- Black female lawmakers are pushing back against Army's updated appearance guidelines
- The new regulations ban many African-American hairstyles
- Army says the regulation is needed to maintain a professional, uniform look among soldiers
- Controversy touches on historic tensions about black hair and white beauty standards
African-American female lawmakers are taking the Army to task for a new ban on a number of ethnic hairstyles, guidelines which some are calling racially discriminatory.
The group from the Congressional Black Caucus wrote Defense Secretary Chuck Hagel on Thursday urging the military to reconsider the rule.
"Though we understand the intent of the updated regulation is to ensure uniformity in our military, it is seen as discriminatory rules targeting soldiers who are women of color with little regard to what is needed to maintain their natural hair," the letter said.

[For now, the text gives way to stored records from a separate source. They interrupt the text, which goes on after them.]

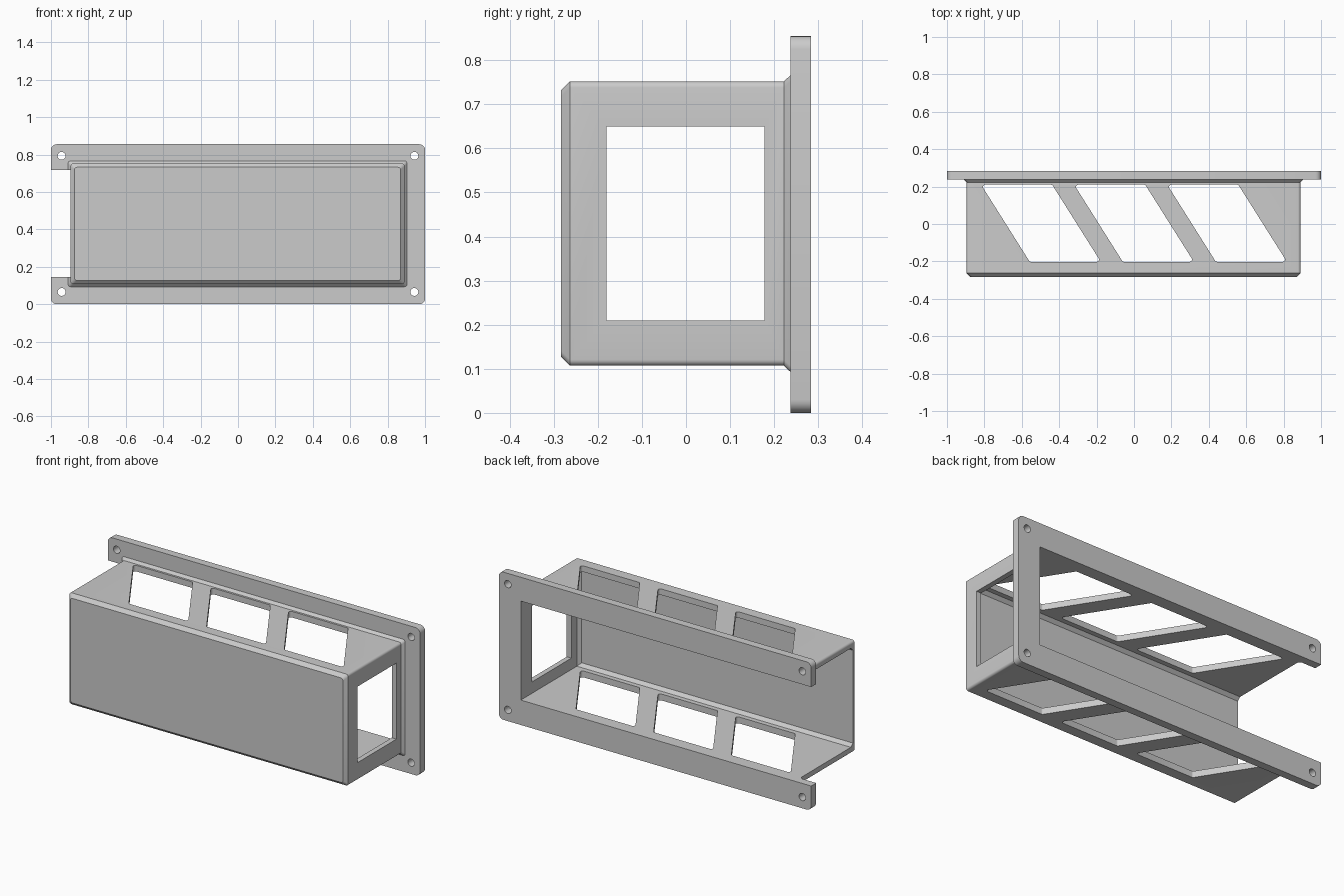
import bpy, bmesh, math
from mathutils import Vector

if "Cube" in bpy.data.objects:
    bpy.data.objects.remove(bpy.data.objects["Cube"])

PLACE = {'x': lambda u, v, w: (w, u, v),
         'y': lambda u, v, w: (u, w, v),
         'z': lambda u, v, w: (u, v, w)}


def rounded(points, r, seg=5):
    """Round the corners of a convex counter-clockwise outline."""
    out, n = [], len(points)
    for i, p in enumerate(points):
        p = Vector(p)
        a = (Vector(points[i - 1]) - p).normalized()
        b = (Vector(points[(i + 1) % n]) - p).normalized()
        half = a.angle(b) / 2
        centre = p + (a + b).normalized() * r / math.sin(half)
        start = p + a * r / math.tan(half) - centre
        ang = math.atan2(start.y, start.x)
        sweep = math.pi - 2 * half
        for k in range(seg + 1):
            t = ang + sweep * k / seg
            out.append((centre.x + r * math.cos(t), centre.y + r * math.sin(t)))
    return out


def rect(u0, u1, v0, v1, grow=0.0):
    return [(u0 - grow, v0 - grow), (u1 + grow, v0 - grow),
            (u1 + grow, v1 + grow), (u0 - grow, v1 + grow)]


def loft(name, axis, sections):
    """Closed solid through (position, outline) sections along an axis."""
    bm = bmesh.new()
    rings = [[bm.verts.new(PLACE[axis](u, v, w)) for u, v in pts] for w, pts in sections]
    n = len(rings[0])
    for r0, r1 in zip(rings, rings[1:]):
        for i in range(n):
            j = (i + 1) % n
            bm.faces.new((r0[i], r0[j], r1[j], r1[i]))
    bm.faces.new(rings[0])
    bm.faces.new(rings[-1])
    bmesh.ops.recalc_face_normals(bm, faces=bm.faces)
    mesh = bpy.data.meshes.new(name)
    bm.to_mesh(mesh)
    bm.free()
    ob = bpy.data.objects.new(name, mesh)
    bpy.context.collection.objects.link(ob)
    return ob


def combine(target, tool, operation):
    mod = target.modifiers.new(operation.lower(), 'BOOLEAN')
    mod.operation, mod.solver, mod.object = operation, 'EXACT', tool
    bpy.context.view_layer.objects.active = target
    bpy.ops.object.modifier_apply(modifier=mod.name)
    bpy.data.objects.remove(tool)


# Box body: chamfered front, soft long edges, small flare at the flange
def body(grow):
    return rounded(rect(-0.895, 0.89, 0.107, 0.752, grow), 0.014)


housing = loft("bracket_housing", 'y', [(-0.283, body(-0.02)), (-0.263, body(0)),
                                        (0.222, body(0)), (0.237, body(0.014)),
                                        (0.26, body(0.014))])

# Mounting flange
plate = rounded(rect(-1, 1, 0, 0.855), 0.03)
combine(housing, loft("flange", 'y', [(0.237, plate), (0.283, plate)]), 'UNION')

# Cavity, open at the back and the left end
def inner(grow):
    return rect(-1.1, 0.86, 0.144, 0.717, grow)


combine(housing, loft("cavity", 'y', [(-0.248, inner(-0.018)), (-0.23, inner(0)),
                                      (0.4, inner(0))]), 'DIFFERENCE')

# Window in the right end
side = rect(-0.18, 0.178, 0.21, 0.65)
combine(housing, loft("end_window", 'x', [(0.7, side), (1.1, side)]), 'DIFFERENCE')

# Slanted vents through top and bottom
for i in (-1, 0, 1):
    c = i * 0.4975
    vent = rounded([(c - 0.06, -0.202), (c + 0.32, -0.202),
                    (c + 0.06, 0.21), (c - 0.32, 0.21)], 0.012)
    combine(housing, loft("vent", 'z', [(-0.1, vent), (1, vent)]), 'DIFFERENCE')

# Screw holes
for x in (-0.943, 0.943):
    for z in (0.065, 0.793):
        hole = [(x + 0.021 * math.cos(k * math.tau / 32), z + 0.021 * math.sin(k * math.tau / 32))
                for k in range(32)]
        combine(housing, loft("screw_hole", 'y', [(0.2, hole), (0.35, hole)]), 'DIFFERENCE')

bpy.ops.object.select_all(action='DESELECT')
housing.select_set(True)
bpy.context.view_layer.objects.active = housing
bpy.ops.object.shade_smooth_by_angle(angle=math.radians(30))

Nate Christensen, a Pentagon spokesman, said it had received the letter, appreciated their concerns and "will respond promptly and directly to them."
The Army previously said it rejects any charges of discrimination, especially since black women were involved in helping craft the new guidelines regulating everything from the style of hair parts, the width of braids and how far thick hair can extend from the scalp.
"African American female soldiers were involved in the process of developing the new female hair standards," said Troy Rolan, an Army spokesman. "Not only were nearly 200 senior female leaders and soldiers (which included a representative sample of the Army's populations) part of the decision-making process on the female hair standards, but the group was also led by an African American female."
The Army has faced pushback from some African-American members of the military and black civilian supporters over new guidelines that mandate such things as hair "must be of uniform dimension, small in diameter (approximately ¼ inch), show no more than 1/8 (inch) of the scalp between the braids." Army rules ban dreadlocks and twists of any kind as well as styles it views as "unkempt" or "matted."
That type of language rankled the Black Caucus members.
The issue, they say, is that such phrasing implies that ethnic hair that is "natural" or not straightened with heat or chemicals is somehow unruly and must be carefully regulated to fit within white cultural norms.
"The use of words like 'unkempt' and 'matted' when referring to traditional hairstyles worn by women of color are offensive," the lawmakers wrote. "The assumption that individuals wearing these hairstyles cannot maintain them in a way that meets the professionalism of Army standards indicates a lack of cultural sensitivity conducive to creating a tolerant environment for minorities."
In issuing its newest set of appearance guidelines, the Army has found itself entangled in centuries old identity politics that have been a sore point for the African-American community since slavery.